**What to work on**:
Show me each line of the listing below where the word "sides" appears.
··· Given records
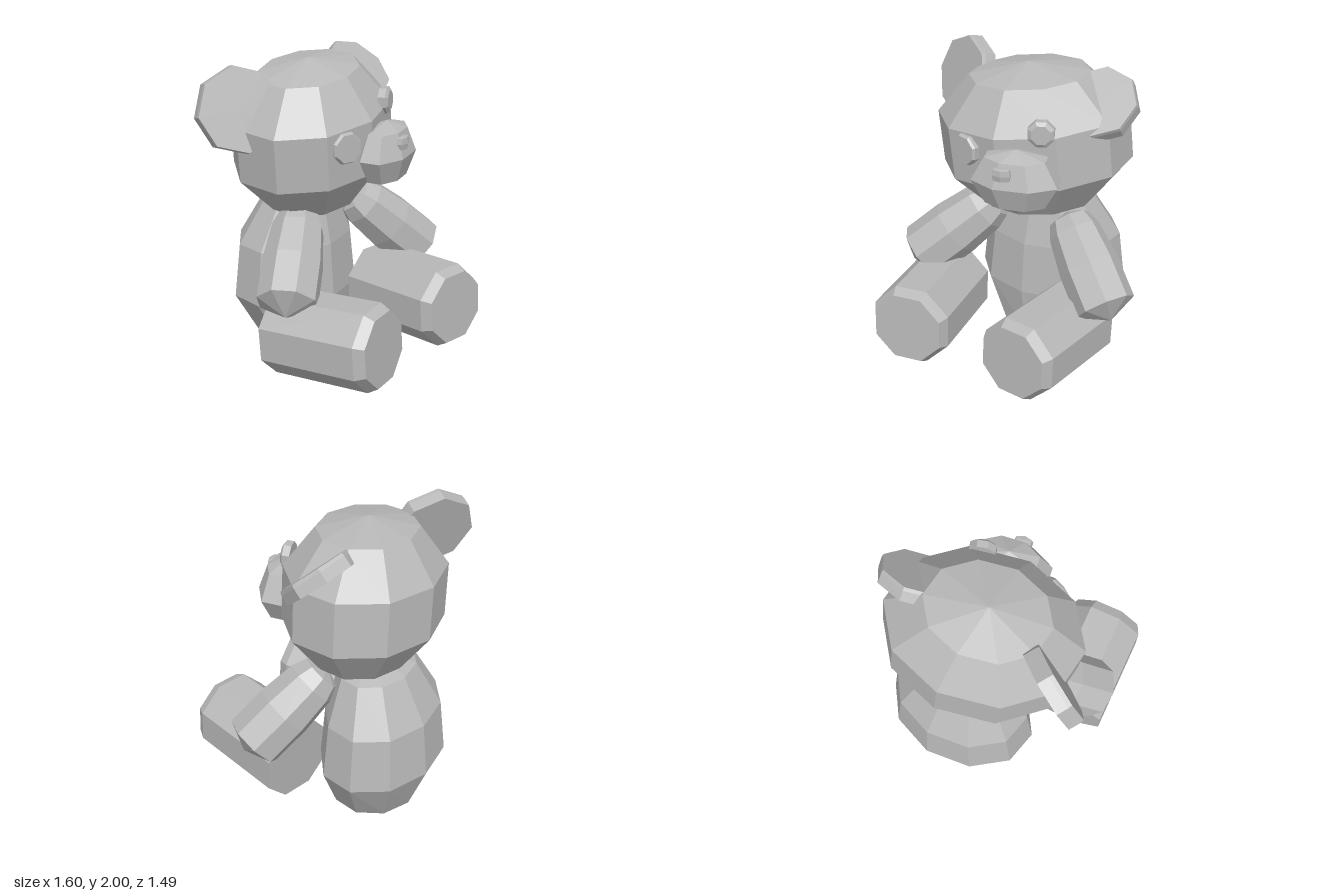
import * as THREE from 'three';

const grey = new THREE.MeshStandardMaterial({ color: 0xb8b8b8, flatShading: true });
grey.name = 'grey plush';
const DEG = Math.PI / 180;

// Faceted solid of revolution from [radius, height] pairs, bottom to top
function turned(name, profile, sides, phase = 0) {
  const pts = profile.map(([r, y]) => new THREE.Vector2(r, y));
  const mesh = new THREE.Mesh(new THREE.LatheGeometry(pts, sides, phase * DEG), grey);
  mesh.name = name;
  return mesh;
}

// Same solid, starting at a point and pointing along a direction, kept upright
function aimed(name, profile, sides, at, dir, phase) {
  const mesh = turned(name, profile, sides, phase);
  const d = new THREE.Vector3(...dir).normalize();
  mesh.position.set(...at);
  mesh.rotation.set(Math.acos(d.y), Math.atan2(d.x, d.z), 0, 'YXZ');
  return mesh;
}

// Thin bevelled disc centred on a point
function disc(name, r, inner, thick, at, dir, phase) {
  const h = thick / 2;
  return aimed(name, [[0, -h], [r, -h], [r, h * 0.5], [inner, h], [0, h]], 8, at, dir, phase);
}

export function createModel() {
  const bear = new THREE.Group();
  bear.name = 'teddyBear';

  // Egg-shaped body, wider than deep, narrowing at the seat and bowed backwards
  const body = turned('body', [[0, 0], [0.285, 0.11], [0.367, 0.42], [0.335, 0.77], [0.22, 1.05], [0, 1.14]], 10, -2);
  const p = body.geometry.attributes.position;
  for (let i = 0; i < p.count; i++) {
    const x = p.getX(i), y = p.getY(i), z = p.getZ(i);
    const bow = 1 - ((y - 0.58) / 0.58) ** 2;
    const wide = 1.33 - 0.28 * Math.max(0, 1 - y / 0.42);
    p.setXYZ(i, 0.02 + wide * x - 0.08 * z, y, z - 0.29 - 0.085 * bow);
  }
  bear.add(body);

  // Head, turned and tilted to one side
  const head = turned('head', [[0, -0.48], [0.285, -0.43], [0.478, -0.17], [0.478, 0.17], [0.3, 0.41], [0, 0.48]], 10, -13.5);
  head.scale.set(1.255, 1, 1);
  head.rotation.set(0, 16 * DEG, 5.5 * DEG);
  head.position.set(-0.025, 1.5, -0.18);
  bear.add(head);

  // Snout and nose
  const snout = turned('snout', [[0, -0.2], [0.115, -0.15], [0.165, 0], [0.115, 0.15], [0, 0.2]], 8, 22.5);
  snout.scale.set(1.72, 1, 1);
  snout.rotation.y = 15 * DEG;
  snout.position.set(0.105, 1.43, 0.305);
  bear.add(snout);
  const nose = turned('nose', [[0, -0.04], [0.03, -0.035], [0.035, 0], [0.03, 0.035], [0, 0.04]], 6);
  nose.scale.set(1.85, 1, 1);
  nose.rotation.y = 15 * DEG;
  nose.position.set(0.085, 1.52, 0.442);
  bear.add(nose);

  // Button eyes
  bear.add(disc('rightEye', 0.1, 0.09, 0.06, [-0.25, 1.535, 0.275], [-0.3, 0.03, 1], 22.5));
  bear.add(disc('leftEye', 0.085, 0.062, 0.06, [0.22, 1.715, 0.21], [0.4, 0.05, 1], 22.5));

  // Flat ears
  bear.add(disc('rightEar', 0.265, 0.26, 0.1, [-0.565, 1.735, -0.28], [-0.48, 0.28, 0.83], 5));
  bear.add(disc('leftEar', 0.235, 0.23, 0.09, [0.415, 1.79, -0.18], [0.03, 0.75, 0.66], 5));

  // Arms hanging outwards and forwards, with blunt pointed hands
  const arm = [[0, 0], [0.13, 0.05], [0.165, 0.14], [0.19, 0.38], [0.19, 0.65], [0, 0.74]];
  bear.add(aimed('leftArm', arm, 8, [0.24, 1.05, -0.1], [0.66, -0.7, 0.42], 22.5));
  bear.add(aimed('rightArm', arm, 8, [-0.23, 1.05, -0.1], [-0.69, -0.65, 0.42], 22.5));

  // Legs stretched forwards, toes turned in, with bevelled soles
  const leg = [[0, 0], [0.27, 0], [0.27, 0.65], [0.235, 0.715], [0, 0.715]];
  bear.add(aimed('leftLeg', leg, 8, [0.4, 0.385, 0.015], [-0.1, 0.05, 0.73], 22.5));
  bear.add(aimed('rightLeg', leg, 8, [-0.54, 0.385, 0.015], [0.1, 0.05, 0.73], 22.5));

  return bear;
}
······
**Task result**:
function turned(name, profile, sides, phase = 0) {
  const mesh = new THREE.Mesh(new THREE.LatheGeometry(pts, sides, phase * DEG), grey);
function aimed(name, profile, sides, at, dir, phase) {
  const mesh = turned(name, profile, sides, phase);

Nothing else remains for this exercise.